MEMPHIS, TN (CelebrityAccess) — The final show of singer R. Kelly's “After Party” tour was canceled on Sunday and, according to Kelly, the promoter is at fault.
According to the Memphis Commercial Appeal, Kelly was due to play at the FedExForum for the final show of his tour, but the gig was pulled on Friday with the venue citing 'unforeseen circumstances.'
In a subsequent statement posted to his social media, a rep for Kelly said: “After back-to-back sold out shows in Atlanta, GA and Pelham, AL, Mr. Kelly would have loved nothing more than to finish the #southerntakeover portion of his After Party Tour in Memphis, TN tonight. The decision to cancel the show was by the promoter, in breach of their agreement, and out of Mr. Kelly’s control. He’s sorry his Memphis fans are disappointed and will do his best to make it up to them soon. As always, he thanks all of his fans for their support."

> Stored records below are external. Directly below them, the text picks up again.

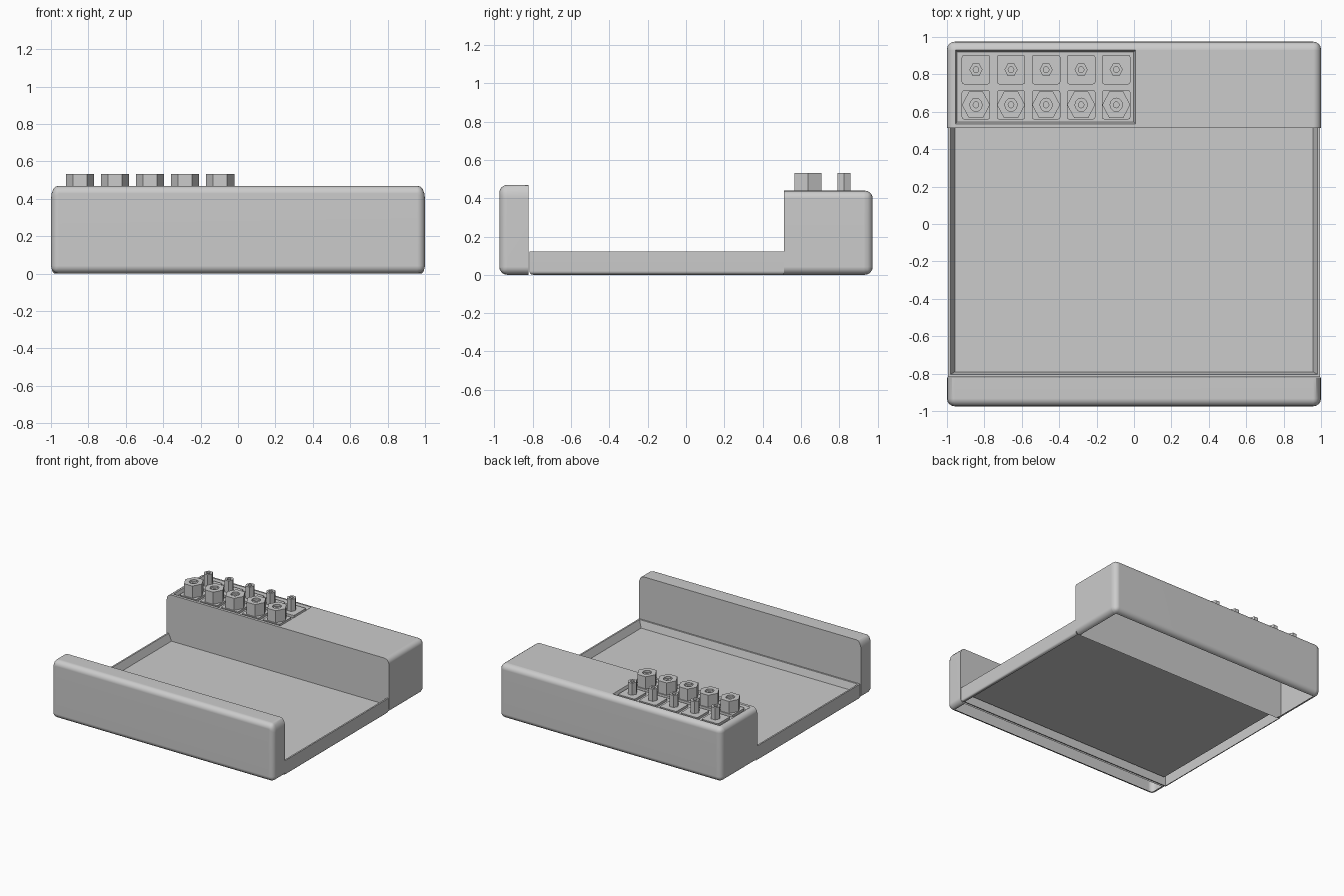
import bpy, bmesh, math
from mathutils import Vector

cube = bpy.data.objects.get("Cube")
if cube:
    bpy.data.objects.remove(cube, do_unlink=True)

SHADE = (0.6, 0.6, 0.6, 1)
grey = bpy.data.materials.new("plain grey")
grey.use_nodes = True
grey.diffuse_color = SHADE
grey.node_tree.nodes["Principled BSDF"].inputs["Base Color"].default_value = SHADE


def finish(bm, name):
    mesh = bpy.data.meshes.new(name)
    bm.to_mesh(mesh)
    bm.free()
    mesh.materials.append(grey)
    obj = bpy.data.objects.new(name, mesh)
    bpy.context.collection.objects.link(obj)
    bpy.ops.object.select_all(action='DESELECT')
    obj.select_set(True)
    bpy.context.view_layer.objects.active = obj
    bpy.ops.object.shade_smooth_by_angle(angle=math.radians(32))
    # Keep the large flat faces evenly shaded
    obj.modifiers.new("flat_normals", 'WEIGHTED_NORMAL').keep_sharp = True


def block(lo, hi):
    bm = bmesh.new()
    bmesh.ops.create_cube(bm, size=1)
    for v in bm.verts:
        v.co = Vector(a + (b - a) * (c + 0.5) for a, b, c in zip(lo, hi, v.co))
    return bm


def bevel(bm, edges, offset, segments):
    bmesh.ops.bevel(bm, geom=edges, offset=offset, segments=segments, profile=0.5, affect='EDGES')


def rounded_shell(lo, hi, flat_y, radius):
    """Block with rounded edges, except round the flat inner side."""
    bm = block(lo, hi)
    bevel(bm, [e for e in bm.edges if any(abs(v.co.y - flat_y) > 0.01 for v in e.verts)], radius, 4)
    return bm


def open_bottom(bm):
    bm.normal_update()
    down = [f for f in bm.faces if f.normal.z < -0.99 and f.calc_center_median().z < 0.01]
    bmesh.ops.delete(bm, geom=down, context='FACES')


RADIUS = 0.042

# Front wall, hollow underneath, with taller rounding at its two upper ends
wall_top = 0.47
wall = rounded_shell((-1, -0.975, 0), (1, -0.822, wall_top), -0.822, RADIUS)
for v in wall.verts:
    drop = wall_top - v.co.z
    if drop < RADIUS + 0.001:
        end = max(0, (abs(v.co.x) - 1 + RADIUS) / RADIUS)
        v.co.z = wall_top - drop * (1 + 0.7 * end)
open_bottom(wall)
finish(wall, "front_wall")

# Rear housing with a sunken panel in its top, hollow underneath
housing = rounded_shell((-1, 0.512, 0), (1, 0.975, 0.44), 0.512, RADIUS)
x0, x1, y0, y1 = -0.955, 0.008, 0.535, 0.93
for point, normal in (((x0, 0, 0), (1, 0, 0)), ((x1, 0, 0), (1, 0, 0)),
                      ((0, y0, 0), (0, 1, 0)), ((0, y1, 0), (0, 1, 0))):
    bmesh.ops.bisect_plane(housing, geom=housing.verts[:] + housing.edges[:] + housing.faces[:],
                           plane_co=point, plane_no=normal)
housing.normal_update()
panel = []
for f in housing.faces:
    c = f.calc_center_median()
    if f.normal.z > 0.9 and x0 < c.x < x1 and y0 < c.y < y1:
        panel.append(f)
bmesh.ops.inset_region(housing, faces=panel, thickness=0.014, depth=-0.025)
open_bottom(housing)
finish(housing, "rear_housing")

# Floor tray: sloping lip at the sides and front, open against the housing and underneath
back = 0.512
tray = block((-0.995, -0.818, 0), (0.995, back, 0.122))
tray.normal_update()
top = [f for f in tray.faces if f.normal.z > 0.9]
lower = [e for e in tray.edges if all(v.co.z < 0.05 for v in e.verts)
         and any(v.co.y < 0 for v in e.verts)]
bmesh.ops.inset_region(tray, faces=top, thickness=0.018)
floor = bmesh.ops.extrude_face_region(tray, geom=top)
bmesh.ops.delete(tray, geom=top, context='FACES')
for v in floor["geom"]:
    if isinstance(v, bmesh.types.BMVert):
        v.co.z = 0.065
        v.co.x = math.copysign(0.957, v.co.x)
        v.co.y = max(v.co.y, -0.79)
for v in tray.verts:
    if v.co.y > 0:
        v.co.y = back
rear = [f for f in tray.faces if all(v.co.y > 0 for v in f.verts)]
bmesh.ops.delete(tray, geom=rear, context='FACES_ONLY')
bevel(tray, lower, 0.02, 3)
open_bottom(tray)
finish(tray, "floor_tray")


# Terminals: six-sided outside, round hole inside
def terminal(name, x, y, rings):
    bm = bmesh.new()
    previous = None
    for radius, z, six_sided in rings:
        ring = []
        for i in range(12):
            a = math.tau * i / 12
            r = radius * (math.cos(math.pi / 6) if six_sided and i % 2 else 1)
            ring.append(bm.verts.new((x + r * math.cos(a), y + 1.08 * r * math.sin(a), z)))
        if previous:
            for i in range(12):
                j = (i + 1) % 12
                bm.faces.new((previous[i], previous[j], ring[j], ring[i]))
        previous = ring
    bm.faces.new(previous)
    finish(bm, name)


big = [(0.075, 0.42, True), (0.075, 0.532, True), (0.033, 0.532, False),
       (0.033, 0.515, False), (0.015, 0.515, False), (0.015, 0.48, False)]
small = [(0.035, 0.42, True), (0.035, 0.532, True), (0.015, 0.532, False), (0.015, 0.49, False)]

for i in range(5):
    x = -0.845 + 0.1875 * i
    for row, y, rings in (("front", 0.637, big), ("rear", 0.825, small)):
        tile = block((x - 0.076, y - 0.078, 0.41), (x + 0.076, y + 0.078, 0.434))
        bevel(tile, [e for e in tile.edges if abs(e.verts[0].co.z - e.verts[1].co.z) > 0.01], 0.012, 2)
        finish(tile, f"{row}_tile_{i + 1}")
        terminal(f"{row}_terminal_{i + 1}", x, y, rings)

The cancellation of the final show of this tour segment caps a stormy few weeks for Kelly, who has been dogged by controversy regarding his alleged relationships with a number of young women. Kelly has faced allegations, most notably by former Chicago Sun-Times reporter Jim DeRogatis that he lures young women into a harem and keeps them in his homes against their will in a cult-like atmosphere. One such alleged victim was Jocelyn Savage, an aspiring singer originally from Memphis, who has since publically denied that she was being coerced and Kelly himself has denied the allegations.
That hasn't dampened criticism for Kelly though and some of his recent shows have been picketed by protestors, such as his August 25th performance at Wolf Creek Amphitheater in Atlanta. As well, several shows on his tour were canceled amid the public outcry over the allegations, including performances in Baton Rouge, New Orleans, Dallas and Los Angeles.
According to promoter Julius Lewis, Kelly's final Memphis performance may have also been impacted by the negative press. Lewis told the Commercial Appeal that the Memphis show was scrapped due to poor ticket sales. Lewis noted that he'd promoted more than 40 R. Kelly shows over the years and that sales for the tour had been "good until all the controversy started."